During its original run, the hit New-York-based sitcom was often criticised for featuring an entirely-white cast, a debate which has continued to surround it to this day.
After Friends co-creator Marta Kauffman apologised for this absence of diversity, and pledged $4 million to Brandeis University’s African and African American studies department, Lisa was asked for her thoughts during a recent interview with The Daily Beast.
“Well, I feel like it was a show created by two people who went to Brandeis and wrote about their lives after college,” she said.
“And for shows especially, when it’s going to be a comedy that’s character-driven, you write what you know. They have no business writing stories about the experiences of being a person of colour.”

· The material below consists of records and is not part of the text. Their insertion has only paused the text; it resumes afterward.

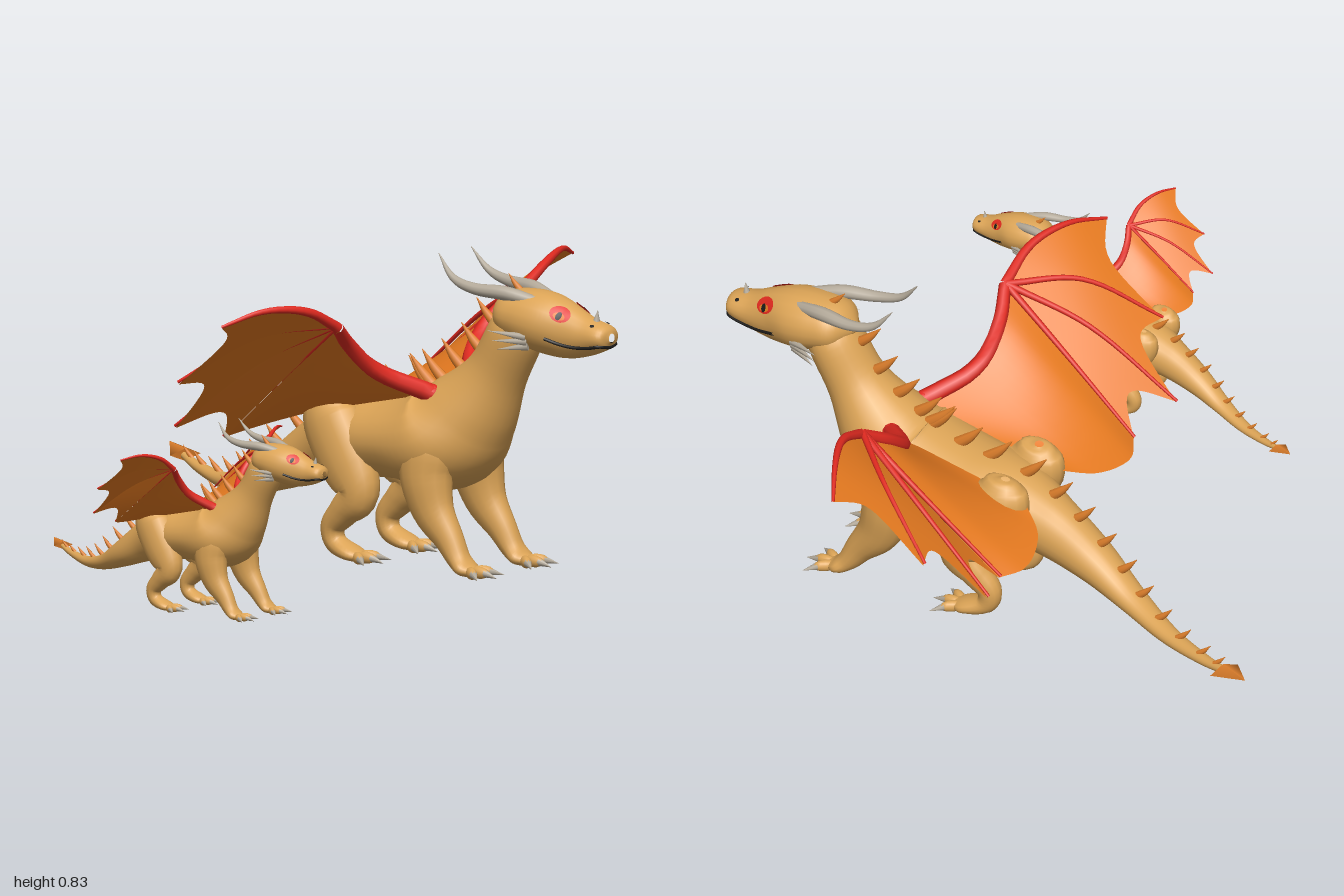
import * as THREE from 'three';

const V = (x, y, z) => new THREE.Vector3(x, y, z);
const X = V(1, 0, 0), Y = V(0, 1, 0);
const mat = (name, color, side = THREE.FrontSide) => {
  const m = new THREE.MeshStandardMaterial({ color, side });
  m.name = name;
  return m;
};

// Smooth surface through elliptical sections [x, y, z, sideRadius, upRadius]
function surface(rows, ref = X) {
  const n = rows.length - 1;
  const path = new THREE.CatmullRomCurve3(rows.map(r => V(r[0], r[1], r[2])), false, 'catmullrom', 0.5);
  const radii = new THREE.CatmullRomCurve3(rows.map(r => V(r[3], r[4] ?? r[3], 0)), false, 'catmullrom', 0.5);
  return (i, a, lift = 0) => {
    const u = Math.min(1, Math.max(0, i / n));
    const t = path.getTangent(u), r = radii.getPoint(u);
    const side = ref.clone().addScaledVector(t, -t.dot(ref)).normalize();
    const up = side.clone().cross(t);
    return path.getPoint(u)
      .addScaledVector(side, Math.cos(a) * (Math.max(r.x, 0.0008) + lift))
      .addScaledVector(up, Math.sin(a) * (Math.max(r.y, 0.0008) + lift));
  };
}

function gridGeometry(nu, nv, wrap, point) {
  const pos = [], index = [], w = wrap ? nv : nv + 1;
  for (let i = 0; i <= nu; i++)
    for (let j = 0; j < w; j++) pos.push(...point(i / nu, j / nv).toArray());
  for (let i = 0; i < nu; i++)
    for (let j = 0; j < nv; j++) {
      const k = (j + 1) % w, a = i * w + j, b = a + w, c = i * w + k, d = c + w;
      index.push(a, b, c, b, d, c);
    }
  const g = new THREE.BufferGeometry();
  g.setAttribute('position', new THREE.Float32BufferAttribute(pos, 3));
  g.setIndex(index);
  g.computeVertexNormals();
  return g;
}

function loft(rows, radial = 12, steps = 5, ref = X) {
  const f = surface(rows, ref), n = rows.length - 1;
  return gridGeometry(n * steps, radial, true, (u, v) => f(u * n, v * Math.PI * 2));
}

function add(group, name, geometry, material) {
  const m = new THREE.Mesh(geometry, material);
  m.name = name;
  group.add(m);
  return m;
}

function cone(group, name, base, dir, r, len, material) {
  const m = add(group, name, new THREE.ConeGeometry(r, len, 8).translate(0, len / 2, 0), material);
  m.position.copy(base);
  m.quaternion.setFromUnitVectors(Y, dir.clone().normalize());
}

const BODY = [
  [0, 0.71, 0.55, 0.03], [0, 0.655, 0.53, 0.078, 0.07], [0, 0.53, 0.46, 0.084, 0.08],
  [0, 0.42, 0.38, 0.126, 0.122], [0, 0.345, 0.295, 0.172, 0.145], [0, 0.325, 0.15, 0.158, 0.11],
  [0, 0.31, 0, 0.125, 0.105], [0, 0.265, -0.12, 0.082, 0.085], [0.006, 0.2, -0.25, 0.062, 0.058],
  [0.042, 0.145, -0.38, 0.043, 0.034], [0.105, 0.121, -0.52, 0.028, 0.022],
  [0.17, 0.131, -0.66, 0.017, 0.014], [0.217, 0.153, -0.76, 0.009]];
const HEAD = [
  [0, 0.655, 0.836, 0.012], [0, 0.655, 0.82, 0.044, 0.032], [0, 0.652, 0.76, 0.052, 0.053],
  [0, 0.658, 0.70, 0.064, 0.072], [0, 0.673, 0.63, 0.086, 0.08], [0, 0.684, 0.56, 0.088, 0.074],
  [0, 0.69, 0.50, 0.072, 0.056], [0, 0.69, 0.455, 0.002]];
const FRONT_LEG = [
  [0.07, 0.42, 0.29, 0.02], [0.09, 0.34, 0.305, 0.066, 0.085], [0.105, 0.25, 0.307, 0.062, 0.075],
  [0.109, 0.165, 0.332, 0.048, 0.06], [0.11, 0.095, 0.385, 0.036, 0.041], [0.112, 0.045, 0.42, 0.034, 0.029],
  [0.113, 0.022, 0.45, 0.04, 0.02], [0.113, 0.016, 0.485, 0.012, 0.008]];
const HIND_LEG = [
  [0.09, 0.437, -0.03, 0.012], [0.092, 0.422, -0.028, 0.038, 0.055], [0.096, 0.365, -0.015, 0.06, 0.085],
  [0.108, 0.26, 0.05, 0.058, 0.085], [0.116, 0.185, 0.09, 0.047, 0.06], [0.116, 0.135, 0.045, 0.038, 0.043],
  [0.114, 0.09, 0.005, 0.031, 0.034], [0.113, 0.045, 0.015, 0.03, 0.028], [0.113, 0.022, 0.075, 0.04, 0.019],
  [0.113, 0.016, 0.115, 0.012, 0.008]];

function buildHead(M) {
  const head = new THREE.Group();
  head.name = 'head';
  add(head, 'skull', loft(HEAD, 20, 6), M.hide);
  const skin = surface(HEAD), deg = Math.PI / 180;
  // Thin painted ellipse that follows the skin
  const patch = (name, i, a, di, da, lift, material) => [1, -1].forEach(side => {
    const g = new THREE.RingGeometry(0.001, 1, 20, 4), p = g.attributes.position;
    for (let k = 0; k < p.count; k++) {
      const ang = (a + p.getY(k) * da) * deg;
      const q = skin(i + p.getX(k) * di, side > 0 ? ang : Math.PI - ang, lift);
      p.setXYZ(k, q.x, q.y, q.z);
    }
    g.computeVertexNormals();
    add(head, name, g, material);
  });
  patch('eyePatch', 3.05, 45, 0.47, 19, 0.003, M.eyeRed);
  patch('eye', 3.05, 38, 0.27, 8, 0.005, M.membrane);
  patch('pupil', 3.05, 38, 0.13, 9, 0.007, M.black);
  patch('nostril', 1.4, 50, 0.1, 6, 0.003, M.black);
  // Mouth line wraps round the snout
  const lips = [];
  for (let k = -6; k <= 6; k++) {
    const t = Math.abs(k) / 6, a = -(42 - 28 * t) * deg;
    lips.push(k === 0 ? skin(0.5, -Math.PI / 2, 0.003)
      : skin(0.5 + 2.9 * t, k > 0 ? a : Math.PI - a, 0.001));
  }
  add(head, 'mouth', new THREE.TubeGeometry(new THREE.CatmullRomCurve3(lips), 48, 0.0045, 6), M.black);
  cone(head, 'noseHorn', V(0, 0.69, 0.785), V(0, 1, 0.15), 0.011, 0.035, M.horn);
  for (const x of [1, -1]) {
    add(head, 'horn', loft([[x * 0.036, 0.732, 0.615, 0.014], [x * 0.058, 0.748, 0.53, 0.019],
      [x * 0.074, 0.753, 0.44, 0.015], [x * 0.075, 0.775, 0.37, 0.01], [x * 0.067, 0.832, 0.317, 0.001]], 10), M.horn);
    for (let k = 0; k < 3; k++)
      cone(head, 'cheekSpike', V(x * (0.064 + k * 0.005), 0.618 + k * 0.013, 0.61),
        V(x * 0.48, 0.14 * (k - 1), -1), 0.011, 0.085 + k * 0.01, M.horn);
  }
  return head;
}

function buildLeg(M, rows, x, name) {
  const leg = new THREE.Group();
  leg.name = name;
  add(leg, 'limb', loft(rows.map(r => [r[0] * x, ...r.slice(1)]), 14), M.hide);
  const foot = rows[rows.length - 2];
  for (const a of [-0.65, 0, 0.65]) {
    const dir = V(Math.sin(a), 0, Math.cos(a));
    const base = V(foot[0] * x, 0.017, foot[2]).addScaledVector(dir, 0.036);
    const toe = add(leg, 'toe', new THREE.SphereGeometry(1, 10, 8), M.hide);
    toe.scale.set(0.014, 0.016, 0.033);
    toe.rotation.y = a;
    toe.position.copy(base);
    cone(leg, 'claw', base.addScaledVector(dir, 0.02), dir.setY(-0.25), 0.011, 0.042, M.horn);
  }
  return leg;
}

function buildWing(M, x, size, tilt) {
  const wing = new THREE.Group();
  wing.name = x > 0 ? 'leftWing' : 'rightWing';
  const root = V(x * 0.085, 0.465, 0.31);
  const line = (...p) => new THREE.CatmullRomCurve3(p.map(q => V(q[0] * x, q[1], q[2]).sub(root)));
  const wrist = [0.385, 0.67, 0.235];
  const arm = line(wrist, [0.3, 0.61, 0.205], [0.2, 0.53, 0.215], [0.085, 0.465, 0.31]);
  const fingers = [
    line(wrist, [0.5, 0.726, 0.225], [0.62, 0.738, 0.18], [0.73, 0.705, 0.125]),
    line(wrist, [0.53, 0.645, 0.09], [0.637, 0.52, -0.09]),
    line(wrist, [0.46, 0.56, 0.03], [0.505, 0.375, -0.205]),
    line(wrist, [0.375, 0.505, 0.04], [0.36, 0.335, -0.16])];
  const hem = line([0.36, 0.335, -0.16], [0.28, 0.33, -0.195], [0.16, 0.348, -0.165], [0.08, 0.378, -0.08]);
  const bone = (name, curve, r0, r1) => {
    const rows = [];
    for (let k = 0; k <= 8; k++) rows.push([...curve.getPoint(k / 8).toArray(), r0 + (r1 - r0) * k / 8]);
    return add(wing, name, loft(rows, 8, 2, Y), M.red);
  };
  bone('arm', arm, 0.016, 0.025);
  add(wing, 'shoulderJoint', new THREE.SphereGeometry(0.025, 12, 8), M.red);
  bone('leadingFinger', fingers[0], 0.015, 0.004);
  // Ribs lie on the upper side of the skin
  for (const f of fingers.slice(1))
    bone('finger', f, 0.0095, 0.004).position.set(-0.4 * x, 0.71, -0.58).multiplyScalar(0.0075);
  // Scalloped skin between fingers, then the panel down to the body
  for (let k = 0; k < 3; k++)
    add(wing, 'membrane', gridGeometry(12, 12, false, (s, t) => {
      const q = t * (1 - 0.17 * Math.sin(Math.PI * s));
      return fingers[k].getPoint(q).lerp(fingers[k + 1].getPoint(q), s);
    }), M.membrane);
  add(wing, 'membrane', gridGeometry(16, 10, false,
    (s, t) => arm.getPoint(s).lerp(hem.getPoint(s), t)), M.membrane);
  wing.position.copy(root);
  wing.scale.setScalar(size);
  wing.rotation.z = x * tilt;
  return wing;
}

function buildDragon(M, name, wingSize, wingTilt) {
  const g = new THREE.Group();
  g.name = name;
  add(g, 'body', loft(BODY, 24, 6), M.hide);
  g.add(buildHead(M));
  for (const x of [1, -1]) {
    g.add(buildLeg(M, FRONT_LEG, x, 'frontLeg'), buildLeg(M, HIND_LEG, x, 'hindLeg'));
    g.add(buildWing(M, x, wingSize, wingTilt));
  }
  // Backswept spikes from crown to tail
  const skin = surface(BODY);
  const spike = (p, len) => {
    const at = (b, u, r) => [p.x, p.y + u * len, p.z - b * len, r * len, r * len * 1.2];
    add(g, 'backSpike', loft([at(-0.1, -0.12, 0.17), at(0.35, 0.28, 0.125), at(0.8, 0.78, 0.005)], 8, 3), M.spike);
  };
  spike(V(0, 0.75, 0.535), 0.05);
  for (let k = 0; k < 18; k++) {
    const i = 1.3 + k * 0.6;
    spike(skin(i, Math.PI / 2), i < 8 ? 0.06 + 0.028 * Math.sin(Math.PI * i / 8) : 0.064 - (i - 8) * 0.008);
  }
  // Flat arrow at the tail tip
  const arrow = new THREE.Group();
  arrow.name = 'tailTip';
  const tip = add(arrow, 'tailBlade', new THREE.ConeGeometry(0.044, 0.097, 4).translate(0, 0.0485, 0), M.spike);
  tip.scale.z = 0.4;
  tip.rotation.x = -Math.PI / 2 + 0.22;
  arrow.position.set(0.213, 0.152, -0.745);
  arrow.rotation.y = -0.45;
  g.add(arrow);
  return g;
}

export function createModel() {
  const M = {
    hide: mat('tan hide', 0xdca456),
    red: mat('red wing bone', 0xe02a20),
    eyeRed: mat('red eye patch', 0xe02a1e, THREE.DoubleSide),
    membrane: mat('orange membrane', 0xe67a20, THREE.DoubleSide),
    spike: mat('orange spike', 0xde7f2c),
    horn: mat('grey horn', 0xb4aa9a),
    black: mat('black', 0x1c1a18, THREE.DoubleSide),
  };
  const model = new THREE.Group();
  model.name = 'dragons';
  const adult = buildDragon(M, 'adultDragon', 1, 0);
  adult.position.x = 0.267;
  const young = buildDragon(M, 'youngDragon', 0.765, 0.14);
  young.scale.setScalar(0.612);
  young.position.set(-0.663, 0, 0.115);
  model.add(adult, young);
  return model;
}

The Phoebe Buffay actor added: “I think at that time, the big problem that I was seeing was, ‘Where’s the apprenticeship?’.”
Asked about the Emmy-winning show back in 2020, Lisa said she thought it would be “completely different” were it made in the present day.
“Well, it would not be an all-white cast, for sure. I’m not sure what else, but, to me, it should be looked at as a time capsule, not for what they did wrong,” she said.
Lisa added: “Also, this show thought it was very progressive. There was a guy whose wife discovered she was gay and pregnant, and they raised the child together? We had surrogacy too. It was, at the time, progressive.
“Yes, it’s a fun comedy. But it’s also about people connecting, and part of what appeals about it now is that young people have this unconscious nostalgia for personal connection. And not just right now during the pandemic, but before that.”